|Crippled nuclear reactor at Chernobyl|
Twenty-six years ago today, reactor number 4 at the Chernobyl Nuclear Power Plant in the Ukrainian Republic of the Soviet Union experienced a catastrophic explosion. The resulting catastrophe proved to be the worst nuclear disaster in history. It spread radioactive contamination across much of Europe and western Russia and resulted in the resettlement of thousands of people away from the contaminated areas.
The safety of nuclear power was called into question as a result of the accident and development of new nuclear power plants slowed considerably as a result.
Photos of the abandoned city of Pripayat (former top-secret port for Soviet submarines) near the Chernobyl Nuclear Power Plant where everything just stopped that day and everyone evacuated
Anthony Bourdain of the Travel Channel visits Chernobyl
Tony and friend Zamir Gotta team up for a trip to the former Soviet Republic, the Ukraine. They tour Chernobyl and the radiated ghost town of Pripayat, explore a once top-secret port for Soviet submarines, drink vodka and enjoy green borscht. (Season 7, Episode 14)
See the video
(Chernobyl is 2 minutes into the video, please pardon the 30-second commercial)
by Josh Ferrell, Associate Producer -- "No Reservations" Crew Blog
August 15, 2011
Not ten minutes after Sergey repeated these instructions, he led us down a dirt path surrounded by bushes and trees with low hanging branches. We tried our best not to touch the branches, but we all ended up touching leaves and shrubs, and a few of us even got smacked with branches. Our guide told us to be sure to wash our clothes a few times before wearing them again. But for peace of mind, once we returned to our hotel, I, like everyone else on the crew, threw away the clothes I was wearing, as well as my shoes.
Recalling the tragedy that was Chernobyl is spooky enough, but actually visiting ground zero and the surrounding areas of the nuclear disaster will leave a lasting impression on anyone who visits. And apparently, a lot of people visit. When we were leaving Prypiat, we noticed more vans coming into the secured area. Those vans turned out to be tour vans, filled with tourists mostly from Russia and Eastern Europe taking pictures of everything around them. I knew they weren’t journalists because most were dressed in Euro-trash-themed clothing and nearly all had disposable and pocket-sized digital cameras. It seems that one way to make money to help build a new sarcophagus over the old sarcophagus that covers Reactor Number 4 is to charge money to explore the grounds of one of the biggest man-made disasters of all time.

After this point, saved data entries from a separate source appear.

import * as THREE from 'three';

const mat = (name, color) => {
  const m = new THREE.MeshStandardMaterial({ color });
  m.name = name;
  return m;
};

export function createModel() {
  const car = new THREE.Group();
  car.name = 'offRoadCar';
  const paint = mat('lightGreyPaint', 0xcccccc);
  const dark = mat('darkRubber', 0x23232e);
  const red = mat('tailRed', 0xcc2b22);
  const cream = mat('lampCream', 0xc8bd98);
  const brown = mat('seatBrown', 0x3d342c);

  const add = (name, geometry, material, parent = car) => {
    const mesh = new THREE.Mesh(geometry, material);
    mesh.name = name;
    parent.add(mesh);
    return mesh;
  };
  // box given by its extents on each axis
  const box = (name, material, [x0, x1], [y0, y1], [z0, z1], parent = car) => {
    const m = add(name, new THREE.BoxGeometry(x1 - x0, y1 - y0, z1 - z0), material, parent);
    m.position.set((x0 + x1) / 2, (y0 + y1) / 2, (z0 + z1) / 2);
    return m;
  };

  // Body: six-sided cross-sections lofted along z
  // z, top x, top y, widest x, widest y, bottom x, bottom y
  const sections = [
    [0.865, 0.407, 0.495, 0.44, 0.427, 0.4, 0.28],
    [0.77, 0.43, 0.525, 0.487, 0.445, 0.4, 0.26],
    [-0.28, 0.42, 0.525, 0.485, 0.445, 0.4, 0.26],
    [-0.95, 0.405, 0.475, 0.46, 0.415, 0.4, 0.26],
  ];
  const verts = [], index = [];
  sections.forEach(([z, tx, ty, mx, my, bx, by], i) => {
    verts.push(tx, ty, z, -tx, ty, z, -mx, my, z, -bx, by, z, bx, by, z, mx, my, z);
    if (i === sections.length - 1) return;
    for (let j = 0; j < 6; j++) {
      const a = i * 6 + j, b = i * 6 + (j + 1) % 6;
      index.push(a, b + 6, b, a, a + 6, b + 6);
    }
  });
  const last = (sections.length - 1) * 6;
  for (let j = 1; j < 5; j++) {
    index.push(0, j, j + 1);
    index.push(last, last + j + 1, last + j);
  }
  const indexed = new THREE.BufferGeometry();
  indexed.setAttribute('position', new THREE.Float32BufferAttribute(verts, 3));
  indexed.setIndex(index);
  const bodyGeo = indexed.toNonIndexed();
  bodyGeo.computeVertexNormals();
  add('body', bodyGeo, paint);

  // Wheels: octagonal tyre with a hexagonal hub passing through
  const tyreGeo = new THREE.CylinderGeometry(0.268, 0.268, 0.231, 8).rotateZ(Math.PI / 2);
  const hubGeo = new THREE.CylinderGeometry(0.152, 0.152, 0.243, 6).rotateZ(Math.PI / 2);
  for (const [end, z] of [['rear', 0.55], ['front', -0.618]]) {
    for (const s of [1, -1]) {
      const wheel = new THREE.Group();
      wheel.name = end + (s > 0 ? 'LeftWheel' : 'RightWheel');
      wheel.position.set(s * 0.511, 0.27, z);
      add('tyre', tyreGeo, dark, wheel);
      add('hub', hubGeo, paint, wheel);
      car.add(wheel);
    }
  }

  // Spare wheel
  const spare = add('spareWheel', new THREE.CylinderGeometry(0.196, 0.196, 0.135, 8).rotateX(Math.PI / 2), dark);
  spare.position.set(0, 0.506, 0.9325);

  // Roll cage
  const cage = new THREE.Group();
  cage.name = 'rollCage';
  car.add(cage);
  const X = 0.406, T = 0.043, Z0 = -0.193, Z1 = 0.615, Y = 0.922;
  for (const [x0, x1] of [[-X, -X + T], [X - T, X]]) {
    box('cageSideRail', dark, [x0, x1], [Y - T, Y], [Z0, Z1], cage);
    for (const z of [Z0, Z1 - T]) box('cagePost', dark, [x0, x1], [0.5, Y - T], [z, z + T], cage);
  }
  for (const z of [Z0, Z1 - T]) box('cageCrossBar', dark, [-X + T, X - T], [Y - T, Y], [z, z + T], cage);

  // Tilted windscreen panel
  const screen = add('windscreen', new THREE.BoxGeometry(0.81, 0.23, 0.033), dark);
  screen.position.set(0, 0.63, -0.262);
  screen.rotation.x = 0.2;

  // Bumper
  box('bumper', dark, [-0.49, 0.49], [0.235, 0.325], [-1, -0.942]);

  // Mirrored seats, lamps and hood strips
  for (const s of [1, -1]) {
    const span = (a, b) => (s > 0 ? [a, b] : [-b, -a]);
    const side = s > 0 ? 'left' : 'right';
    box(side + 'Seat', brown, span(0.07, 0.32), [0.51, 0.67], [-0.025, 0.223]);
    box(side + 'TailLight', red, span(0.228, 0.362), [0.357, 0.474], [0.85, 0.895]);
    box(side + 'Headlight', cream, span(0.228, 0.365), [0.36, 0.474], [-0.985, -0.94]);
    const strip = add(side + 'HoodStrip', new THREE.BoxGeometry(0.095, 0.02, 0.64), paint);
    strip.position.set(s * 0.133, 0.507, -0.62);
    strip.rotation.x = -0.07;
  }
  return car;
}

After packing up our equipment, we drove beyond the 30-kilometer security perimeter, back to habitable grounds. We pulled over at the first convenience shop we saw to get water and snacks for everyone. It was a dim lit, mostly empty space, with a few bare shelves, but they did have water. However, instead of necessities that you would normally find in your neighborhood store, this place predominately had merchandise. Chernobyl merchandise. T-shirts, coffee mugs, calendars, the list goes on. All of which read “CHERNOBYL 4-26-86” with the universal sign for radioactivity replacing the “O” in Chernobyl. It almost felt like a scene out of Spaceballs. “Chernobyl the lunchbox, Chernobyl the breakfast cereal, Chernobyl the Flame Thrower- the kids love this one.” So I did what any late-twenties American would do. I bought as much stuff as I could carry.